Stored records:
- Opening Delimiter -

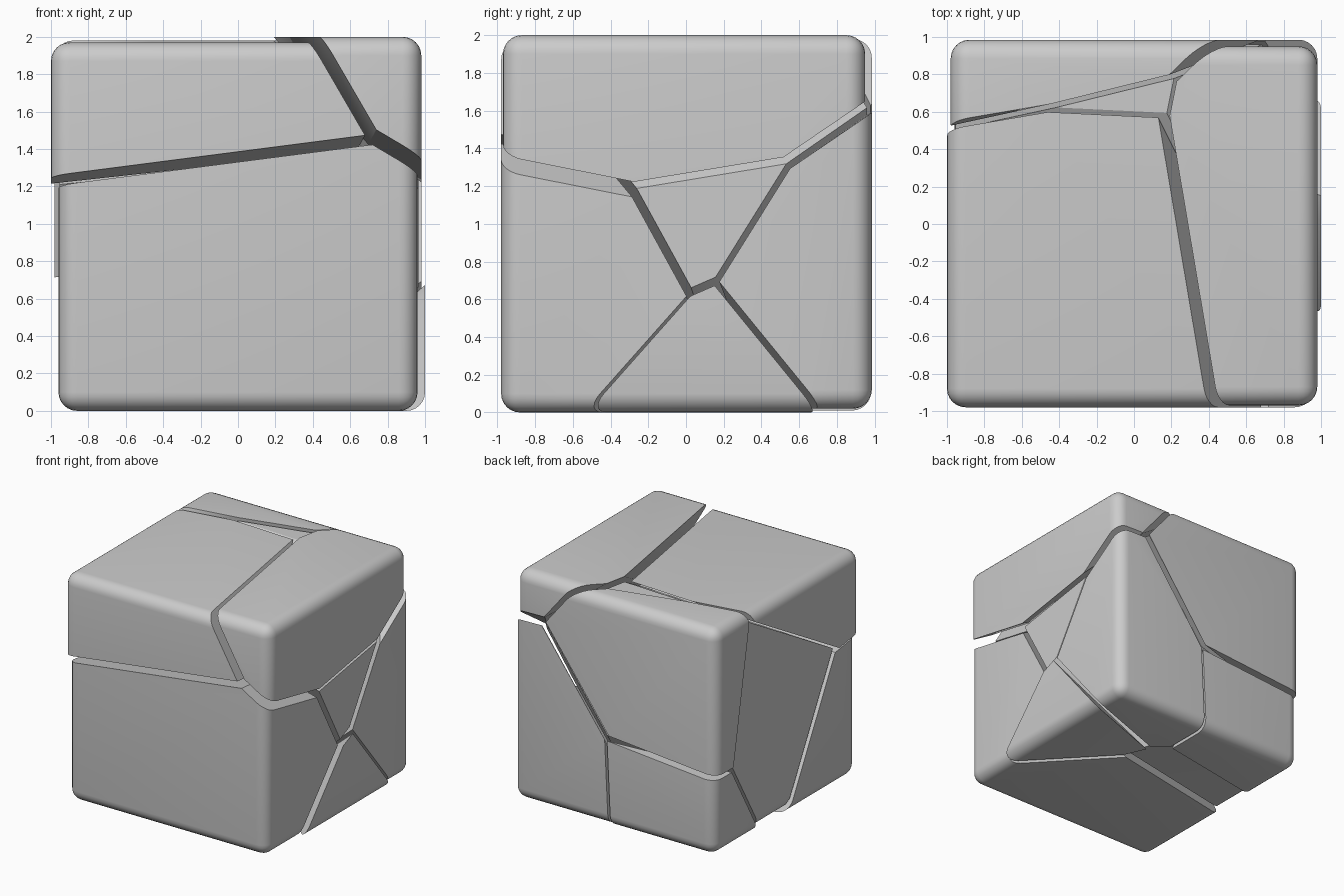
import bpy, bmesh
from mathutils import Vector

if "Cube" in bpy.data.objects:
    bpy.data.objects.remove(bpy.data.objects["Cube"])

HALF = 0.96                      # half size of the uncut cube
CENTRE = Vector((0, 0, 0.99))

# Each chunk: linear field (direction, constant) that is largest inside the
# chunk, and the small shift that opens the cracks.
CHUNKS = {
    "front_bottom_chunk": ((0, 0, 0), 0, (0, -.02, -.03)),
    "front_top_chunk": ((-.129, .14, 1), -.236, (-.04, -.02, .02)),
    "right_top_chunk": ((.971, .325, 1.638), -1.145, (.02, -.01, .05)),
    "middle_chunk": ((-.109, .545, .299), .195, (.005, .005, .015)),
    "back_left_top_chunk": ((-.404, 1.745, .522), -.885, (-.02, .025, .03)),
    "back_left_bottom_chunk": ((-.325, 1.745, -.392), -1.089, (0, .02, -.02)),
    "back_right_chunk": ((.925, 1.745, -.45), -1.195, (.02, .025, -.01)),
    "right_bottom_chunk": ((1.16, 1.10, -.976), -1.474, (.04, .0, -.03)),
}


def rounded_cube():
    bm = bmesh.new()
    bmesh.ops.create_cube(bm, size=2 * HALF)
    bmesh.ops.bevel(bm, geom=bm.edges[:], offset=0.1, segments=6,
                    profile=0.5, affect='EDGES')
    return bm


def make_chunk(name):
    direction, const, shift = CHUNKS[name]
    bm = rounded_cube()
    # Cut away everything that belongs to the other chunks
    for other, (d, c, _) in CHUNKS.items():
        if other == name:
            continue
        normal = Vector(d) - Vector(direction)
        point = normal * ((const - c) / normal.length_squared)
        bmesh.ops.bisect_plane(bm, geom=bm.verts[:] + bm.edges[:] + bm.faces[:],
                               dist=1e-5, plane_co=point, plane_no=normal,
                               clear_outer=True)
        rim = [e for e in bm.edges if e.is_boundary]
        if rim:
            bmesh.ops.holes_fill(bm, edges=rim, sides=0)
    bmesh.ops.recalc_face_normals(bm, faces=bm.faces[:])
    mesh = bpy.data.meshes.new(name)
    bm.to_mesh(mesh)
    bm.free()
    obj = bpy.data.objects.new(name, mesh)
    obj.location = CENTRE + Vector(shift)
    bpy.context.collection.objects.link(obj)
    return obj


# Build all chunks, smooth only the rounded edges
for chunk in CHUNKS:
    ob = make_chunk(chunk)
    bpy.ops.object.select_all(action='DESELECT')
    ob.select_set(True)
    bpy.context.view_layer.objects.active = ob
    bpy.ops.object.shade_smooth_by_angle(angle=0.5)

- Closing Delimiter -

Aim of the task: Search the entries for the word "objects", then copy every line in which it is found.

Solution:
if "Cube" in bpy.data.objects:
    bpy.data.objects.remove(bpy.data.objects["Cube"])
    obj = bpy.data.objects.new(name, mesh)
    bpy.context.collection.objects.link(obj)
    bpy.context.view_layer.objects.active = ob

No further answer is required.